Strong winds created damage across many communities this morning as a line of storms rolled through the area. Trees were uprooted-- some onto cars, roads and homes. In some communities, the damage was more extreme. You can see parts of a roof blocking the street and debris sprinkled across this neighborhood. A large recreational vehicle was blown over and thrown into property down the street. This particular cell was tornado warned at about 8:00 AM. The National Weather Service issued several tornado warnings earlier today and in Carroll County-- they sent a crew out to survey the damage.
Our Weather Team was tracking those storms for you this morning and we noticed these rotation signatures. Here's a look at the traditional radar as you typically see it on a regular day. You can see the bands of heavier precipitation displayed by the darker reds. There is a little notch that occurs in the vicinity of Westminster, and that was a first clue of some sort of rotation.

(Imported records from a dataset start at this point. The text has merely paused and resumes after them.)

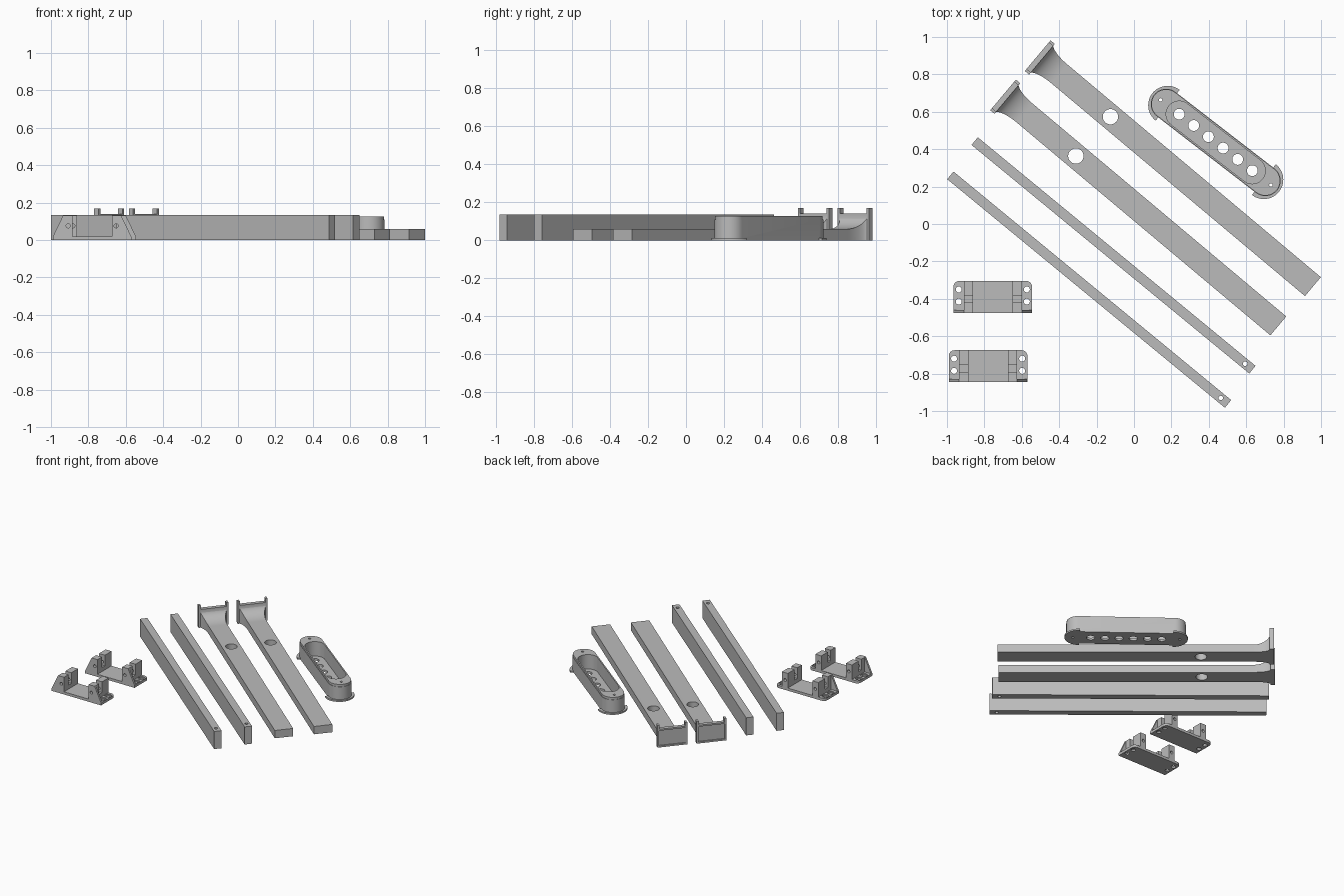
import bpy, bmesh
from math import radians, sin, cos, pi, sqrt

cube = bpy.data.objects.get("Cube")
if cube:
    bpy.data.objects.remove(cube, do_unlink=True)

grey = bpy.data.materials.new("plain grey")
grey.use_nodes = True
COLOUR = (0.5, 0.5, 0.5, 1)
grey.diffuse_color = COLOUR
grey.node_tree.nodes["Principled BSDF"].inputs["Base Color"].default_value = COLOUR


def to_object(name, bm):
    bmesh.ops.recalc_face_normals(bm, faces=bm.faces)
    mesh = bpy.data.meshes.new(name)
    bm.to_mesh(mesh)
    bm.free()
    mesh.materials.append(grey)
    obj = bpy.data.objects.new(name, mesh)
    bpy.context.collection.objects.link(obj)
    return obj


def loft(name, rings):
    """Skin a list of equal-length closed rings and cap both ends."""
    bm = bmesh.new()
    loops = [[bm.verts.new(p) for p in ring] for ring in rings]
    for a, b in zip(loops, loops[1:]):
        for i in range(len(a)):
            j = (i + 1) % len(a)
            bm.faces.new((a[i], a[j], b[j], b[i]))
    bm.faces.new(loops[0])
    bm.faces.new(loops[-1])
    return to_object(name, bm)


def prism(name, outline, z0, z1):
    return loft(name, [[(x, y, z) for x, y in outline] for z in (z0, z1)])


def box(name, x0, x1, y0, y1, z0, z1):
    return prism(name, [(x0, y0), (x1, y0), (x1, y1), (x0, y1)], z0, z1)


def arc(cx, cy, r, start, end, steps=24):
    angles = [radians(start + (end - start) * i / steps) for i in range(steps + 1)]
    return [(cx + r * cos(a), cy + r * sin(a)) for a in angles]


def disc(x, y, r, z0, z1):
    return prism("cutter", arc(x, y, r, 0, 360, 32)[:-1], z0, z1)


def stadium(half, r):
    return arc(half, 0, r, -90, 90) + arc(-half, 0, r, 90, 270)


def combine(obj, operation, others):
    """Apply booleans and delete the pieces that were used."""
    for other in others:
        mod = obj.modifiers.new("bool", "BOOLEAN")
        mod.operation, mod.object, mod.solver = operation, other, "EXACT"
    bpy.context.view_layer.update()
    graph = bpy.context.evaluated_depsgraph_get()
    mesh = bpy.data.meshes.new_from_object(obj.evaluated_get(graph))
    obj.modifiers.clear()
    obj.data = mesh
    for other in others:
        bpy.data.objects.remove(other, do_unlink=True)
    return obj


def place(obj, x, y, angle=0):
    obj.location = (x, y, 0)
    obj.rotation_euler.z = radians(angle)
    obj.data.shade_smooth()
    obj.data.set_sharp_from_angle(angle=radians(30))


# Thin rails with a pin hole near the front end
def rail(name, x, y):
    length = 1.923
    obj = box(name, 0, length, -0.0265, 0.0265, 0, 0.135)
    combine(obj, "DIFFERENCE", [disc(length - 0.05, 0, 0.012, -0.1, 0.3)])
    place(obj, x, y, -39.45)


rail("outer_rail", -0.982, 0.26)
rail("inner_rail", -0.852, 0.443)


# Wide arms flaring into a recessed end plate with two raised tabs
def arm(name, x, y):
    def section(s, half, top):
        return [(s, -half, 0), (s, half, 0), (s, half, top), (s, -half, top)]
    rings = []
    for i in range(17):
        t = 1 - cos(i / 16 * pi / 2)
        rise = 1 - sqrt(max(0, 1 - (1 - t) ** 2))
        rings.append(section(0.025 + 0.125 * t, 0.066 + 0.038 * rise, 0.06 + 0.075 * rise))
    rings.append(section(1.921, 0.066, 0.06))
    obj = loft(name, rings)
    parts = [box("plate", 0, 0.03, -0.107, 0.107, 0, 0.14)]
    parts += [box("tab", 0, 0.03, min(a, b), max(a, b), 0.1, 0.17)
              for a, b in ((-0.107, -0.092), (0.107, 0.092))]
    combine(obj, "UNION", parts)
    combine(obj, "DIFFERENCE", [box("recess", -0.1, 0.01, -0.095, 0.095, 0.012, 0.128),
                                disc(0.508, 0, 0.041, -0.1, 0.3)])
    place(obj, x, y, -40)


arm("left_arm", -0.515, 0.9)
arm("right_arm", -0.7, 0.69)


# Long oval tray with drained floor, end bosses and foot flanges
tray = prism("oval_tray", stadium(0.335, 0.082), 0, 0.11)
feet = [prism("foot", arc(side * 0.325, 0, 0.104, a, a + 180), 0, 0.012)
        for side, a in ((1, -90), (-1, 90))]
combine(tray, "UNION", feet + [prism("lip", stadium(0.335, 0.079), 0.1, 0.127)])
holes = [disc(-0.247 + 0.0988 * i, 0, 0.029, -0.1, 0.1) for i in range(6)]
holes += [disc(side * 0.372, 0, 0.009, -0.1, 0.3) for side in (-1, 1)]
combine(tray, "DIFFERENCE", [prism("cavity", stadium(0.247, 0.07), 0.016, 0.3)])
combine(tray, "DIFFERENCE", holes)
place(tray, 0.437, 0.436, -37.7)


# Mounting brackets: base, slotted posts, sloped front gusset
def bracket(name, x, y):
    corner = 0.03
    outline = [(-0.21, -0.085), (0.21, -0.085)]
    outline += arc(0.21 - corner, 0.085 - corner, corner, 0, 90, 8)
    outline += arc(-0.21 + corner, 0.085 - corner, corner, 90, 180, 8)
    obj = prism(name, outline, 0, 0.02)
    adds, cuts = [], []
    for side in (-1, 1):
        def span(a, b):
            return sorted((side * a, side * b))
        adds.append(box("post", *span(0.105, 0.155), -0.085, 0.085, 0.005, 0.132))
        slope = [(0.15, 0.005), (0.21, 0.005), (0.21, 0.018), (0.155, 0.132), (0.15, 0.132)]
        adds.append(loft("gusset", [[(side * px, py, pz) for px, pz in slope]
                                    for py in (-0.085, -0.07)]))
        cuts.append(box("slot", *span(0.09, 0.17), -0.03, 0.005, 0.05, 0.3))
        for hy in (-0.025, 0.04):
            cuts.append(disc(side * 0.182, hy, 0.016, -0.1, 0.1))
            cuts.append(disc(side * 0.182, hy, 0.025, 0.012, 0.05))
        cuts.append(loft("pin", [[(px, py, pz) for px, pz in arc(side * 0.128, 0.076, 0.011, 0, 360)[:-1]]
                                 for py in (-0.2, 0.2)]))
    combine(obj, "UNION", adds)
    combine(obj, "DIFFERENCE", cuts)
    place(obj, x, y)


bracket("back_bracket", -0.755, -0.39)
bracket("front_bracket", -0.78, -0.76)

When we take a look at storm relative velocity, we can determine the speed...and most importantly the direction of the winds in the storm. Here you can see the green, which indicates winds blowing toward the radar beam, and the red illustrating winds blowing away from the radar beam. In a normal storm, we would typically see both of these colors...but because these colors are "coupled" together so tightly...with significant brightness contrasts (the area circled)...we were able to determine there was significant rotation in the area. Admittedly the radar beam is high up, so that rotation that we are seeing is above ground, and above ground rotation doesn't always make it to the surface.
So we take a look at another level. We're able to look at correlation coefficient. It allows us to see the uniformity of the atmosphere. The solid red indicates an area where the atmosphere is essentially experiencing the same feature, but where we see the spikes near Mountain Lake View, there is something abnormal here. Sometimes it could be something as simple as birds flying in the area, but when combined with the other layers we've shown, it is more likely that this is some sort of debris being thrown into the air.
The National Weather Service in Leesburg confirmed this evening that this indeed was an EF-1 tornado. It traveled northeast through downtown Westminster... essentially paralleling Ridge Road and Union Street. The maximum winds were estimated at 90 mph.
Elsewhere, the National Weather Service was able to confirm a tornado in Cecil County this morning associated with this same line of storms. That tornado has been rated as an EF-1. Our weather team was sending out alerts this morning via twitter before the cell was officially warned.